Pictures paired with source code

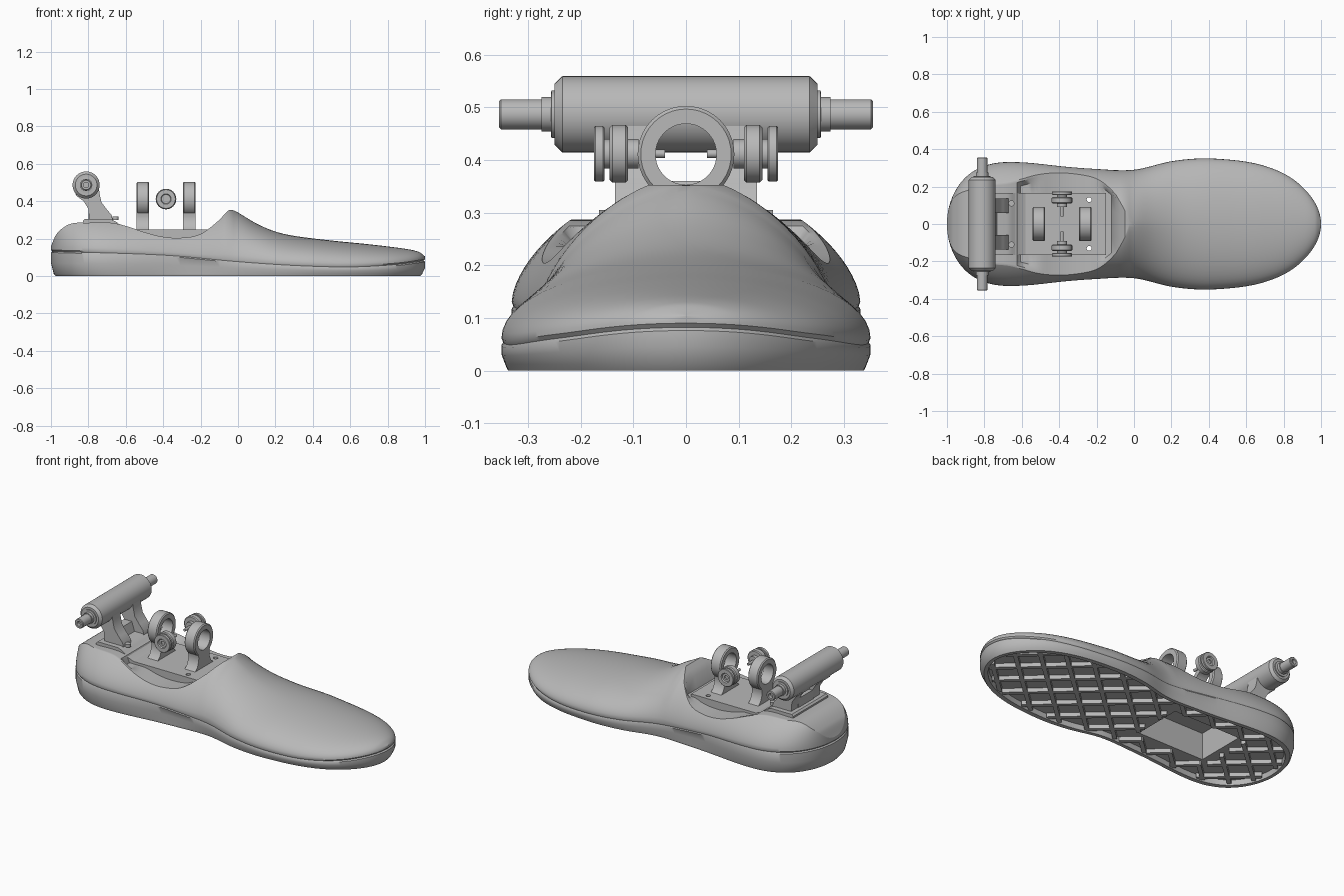
import bpy, bmesh, math
from mathutils import Matrix, Vector

if "Cube" in bpy.data.objects:
    bpy.data.objects.remove(bpy.data.objects["Cube"])

grey = bpy.data.materials.new("plain_grey")
grey.use_nodes = True
grey.diffuse_color = (0.48, 0.48, 0.48, 1)
grey.node_tree.nodes["Principled BSDF"].inputs["Base Color"].default_value = grey.diffuse_color


def finish(bm, name):
    bmesh.ops.remove_doubles(bm, verts=bm.verts, dist=1e-5)
    bmesh.ops.recalc_face_normals(bm, faces=bm.faces)
    mesh = bpy.data.meshes.new(name)
    bm.to_mesh(mesh)
    bm.free()
    mesh.materials.append(grey)
    ob = bpy.data.objects.new(name, mesh)
    bpy.context.collection.objects.link(ob)
    return ob


def smooth(ob, angle=35):
    bpy.ops.object.select_all(action='DESELECT')
    ob.select_set(True)
    bpy.context.view_layer.objects.active = ob
    bpy.ops.object.shade_smooth_by_angle(angle=math.radians(angle))


def add_box(bm, lo, hi):
    lo, hi = Vector(lo), Vector(hi)
    m = Matrix.Translation((lo + hi) / 2) @ Matrix.Diagonal((*(hi - lo), 1))
    bmesh.ops.create_cube(bm, size=1, matrix=m)


def box(name, lo, hi):
    bm = bmesh.new()
    add_box(bm, lo, hi)
    return finish(bm, name)


def lathe(name, profile, centre, axis='y', closed=False, segs=40):
    """Spin (radius, position) pairs about the x, y or z axis through centre."""
    bm = bmesh.new()
    rings = []
    for r, p in profile:
        ring = []
        for i in range(segs):
            a = 2 * math.pi * i / segs
            c, s = r * math.cos(a), r * math.sin(a)
            v = {'x': (p, c, s), 'y': (c, p, s), 'z': (c, s, p)}[axis]
            ring.append(bm.verts.new(Vector(v) + Vector(centre)))
        rings.append(ring)
    for a, b in zip(rings, rings[1:] + (rings[:1] if closed else [])):
        for i in range(segs):
            k = (i + 1) % segs
            bm.faces.new((a[i], a[k], b[k], b[i]))
    if not closed:
        bm.faces.new(rings[0])
        bm.faces.new(rings[-1])
    ob = finish(bm, name)
    smooth(ob)
    return ob


def extrude(name, outline, lo, hi, axis='y'):
    """Extrude a 2D outline (horizontal, z) along x or y."""
    bm = bmesh.new()
    put = (lambda p, d: (p[0], d, p[1])) if axis == 'y' else (lambda p, d: (d, p[0], p[1]))
    ends = [[bm.verts.new(put(p, d)) for p in outline] for d in (lo, hi)]
    for e in ends:
        bm.faces.new(e)
    n = len(outline)
    for i in range(n):
        k = (i + 1) % n
        bm.faces.new((ends[0][i], ends[0][k], ends[1][k], ends[1][i]))
    ob = finish(bm, name)
    smooth(ob)
    return ob


def cut(ob, cutter):
    mod = ob.modifiers.new("cut", 'BOOLEAN')
    mod.operation, mod.solver, mod.object = 'DIFFERENCE', 'EXACT', cutter
    bpy.context.view_layer.objects.active = ob
    bpy.ops.object.modifier_apply(modifier=mod.name)
    bpy.data.objects.remove(cutter)


def curve(pts, x):
    """Smooth interpolation through (x, value) pairs."""
    x = min(max(x, pts[0][0]), pts[-1][0])
    i = max(k for k in range(len(pts) - 1) if pts[k][0] <= x)

    def slope(k):
        a, b = pts[max(k - 1, 0)], pts[min(k + 1, len(pts) - 1)]
        return (b[1] - a[1]) / (b[0] - a[0])
    (x0, y0), (x1, y1) = pts[i], pts[i + 1]
    d = x1 - x0
    t = (x - x0) / d
    return ((2*t**3 - 3*t*t + 1) * y0 + (t**3 - 2*t*t + t) * d * slope(i)
            + (3*t*t - 2*t**3) * y1 + (t**3 - t*t) * d * slope(i + 1))


# Shoe: fullness of the plan, top line and seam line along its length
FULL = [(-1, .62), (-.9, .573), (-.8, .517), (-.6, .412), (-.4, .338), (-.2, .3), (0, .29),
        (.2, .342), (.35, .374), (.5, .398), (.7, .434), (.85, .455), (1, .45)]
TOP = [(-1, .16), (-.97, .225), (-.9, .278), (-.8, .285), (-.68, .285), (-.6, .268), (-.5, .235),
       (-.4, .21), (-.3, .205), (-.2, .225), (-.1, .3), (-.05, .352), (-.02, .35), (.1, .28),
       (.2, .238), (.3, .215), (.5, .19), (.7, .17), (.9, .145), (.97, .128), (1, .105)]
SEAM = [(-1, .14), (-.4, .12), (0, .085), (.3, .065), (.6, .057), (.85, .07), (1, .09)]
COLLAR = -.04


def half_width(x):
    return curve(FULL, x) * math.sqrt(max(0, 1 - x * x))


def half_section(x):
    w, h, s = half_width(x), curve(TOP, x), curve(SEAM, x)
    arch = 1 - .05 * math.exp(-((x + .25) / .2) ** 2)
    pts = [(x * kx, w * ky, z) for kx, ky, z in (
        (.95, 0, .03), (.95, .45, .03), (.95, .88, .03), (.955, .89, 0), (.975, .965, 0),
        (.985, .98, .012), (1, arch, s * .5), (1, 1, s - .014), (.993, .99, s - .008))]
    full = max(h, .37) if x < COLLAR else h
    n = 1.65 if x < 0 else 1.65 + .35 * min(1, x / .4)
    for j in range(15):
        u = (h - s) / (full - s) * math.sin(j / 14 * math.pi / 2)
        y = w * max(0, 1 - u ** n) ** (1 / n)
        pts.append((x, y, s + u * (full - s)))
    # ankle opening floor
    floor = min(h, .235) if -.62 < x < -.12 else h
    pts += [(x, y * .95, h), (x, y * .85, floor), (x, y * .4, floor), (x, 0, floor)]
    return pts


bm = bmesh.new()
loops = []
STEPS = 130
for i in range(STEPS + 1):
    half = half_section(-math.cos(math.pi * i / STEPS))
    loop = half + [(px, -py, pz) for px, py, pz in half[-2:0:-1]]
    loops.append([bm.verts.new(p) for p in loop])
for a, b in zip(loops, loops[1:]):
    for i in range(len(a)):
        k = (i + 1) % len(a)
        bm.faces.new((a[i], a[k], b[k], b[i]))
shoe = finish(bm, "shoe")
cut(shoe, box("pit_cutter", (-.6, -.15, -.1), (-.16, .15, .5)))
smooth(shoe, 40)

# Diagonal tread ridges inside the sole rim
bm = bmesh.new()


def on_sole(x, y):
    in_pit = -.63 < x < -.13 and abs(y) < .18
    return abs(x) < .94 and abs(y) < .88 * half_width(x / .95) and not in_pit


for side in (1, -1):
    ang = side * math.radians(42)
    for k in range(-6, 7):
        run = []
        for j in range(-60, 62):
            t = j * .01
            p = (k * .2 + t * math.cos(ang), t * math.sin(ang))
            if on_sole(*p) and j < 61:
                run.append(t)
            elif run:
                mid, length = (run[0] + run[-1]) / 2, run[-1] - run[0] + .01
                m = (Matrix.Translation((k * .2 + mid * math.cos(ang), mid * math.sin(ang), .021))
                     @ Matrix.Rotation(ang, 4, 'Z') @ Matrix.Diagonal((length, .024, .03, 1)))
                bmesh.ops.create_cube(bm, size=1, matrix=m)
                run = []
finish(bm, "sole_tread")

# Mounting plate with bolt holes, and raised heel base
plate = box("mounting_plate", (-.61, -.165, .19), (-.15, .165, .25))
for s in (1, -1):
    cut(plate, lathe("hole_cutter", [(.013, -.1), (.013, .1)], (-.24, s * .13, .22), 'z'))
extrude("heel_base", [(-.83, .2), (-.83, .295), (-.82, .305), (-.68, .305), (-.65, .29),
                      (-.62, .265), (-.58, .25), (-.58, .2)], -.165, .165)

# Bracket holding the axle housing: two curved legs and a low web
LEG = [(-.88, .47), (-.865, .43), (-.825, .4), (-.8, .36), (-.795, .3), (-.67, .3), (-.675, .325),
       (-.7, .355), (-.73, .395), (-.74, .44), (-.745, .48), (-.81, .5)]
for s, side in ((1, "left"), (-1, "right")):
    extrude("bracket_leg_" + side, LEG, s * .06, s * .135)
    lathe("bracket_bolt_" + side, [(.016, .3), (.016, .318)], (-.655, s * .11, 0), 'z')
extrude("bracket_web", [(-.8, .3), (-.8, .36), (-.75, .36), (-.73, .3)], -.07, .07)

# Axle housing, end collars and pins
AXLE = (-.812, 0, .487)
lathe("axle_housing", [(.058, -.25), (.0725, -.235), (.0725, .235), (.058, .25)], AXLE)
for s, side in ((1, "left"), (-1, "right")):
    lathe("axle_collar_" + side, [(.045, s * .24), (.045, s * .256), (.033, s * .257),
                                  (.033, s * .275)], AXLE)
    lathe("axle_pin_" + side, [(.0285, s * .26), (.0285, s * .352), (.025, s * .355),
                               (.014, s * .355), (.014, s * .335)], AXLE)

# Ring mounts on flared pedestals
flare = [(.055, .345), (.05, .32), (.053, .295), (.065, .268), (.085, .25), (.085, .24)]
pedestal = [(0, .335)] + flare + [(-y, z) for y, z in reversed(flare)]
for name, lo, hi in (("rear", -.542, -.475), ("front", -.295, -.226)):
    lathe(name + "_ring", [(.058, lo), (.086, lo), (.092, lo + .006), (.092, hi - .006),
                           (.086, hi), (.058, hi)], (0, 0, .411), 'x', True)
    extrude(name + "_ring_pedestal", pedestal, lo, hi, 'x')

# Side rollers with inward pins
ROLLER = [(.008, .04), (.008, .09), (.028, .09), (.028, .11), (.05, .11), (.055, .115),
          (.055, .14), (.05, .145), (.028, .145), (.028, .155), (.05, .155), (.053, .158),
          (.053, .172), (.05, .175), (.028, .175), (.024, .168), (.012, .168), (.012, .16)]
for s, side in ((1, "left"), (-1, "right")):
    lathe("roller_" + side, [(r, s * p) for r, p in ROLLER], (-.385, 0, .412))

• [Assignment]
When a line in the data contains "loops", return it as written.

• [Finished exercise]
loops = []
    loops.append([bm.verts.new(p) for p in loop])
for a, b in zip(loops, loops[1:]):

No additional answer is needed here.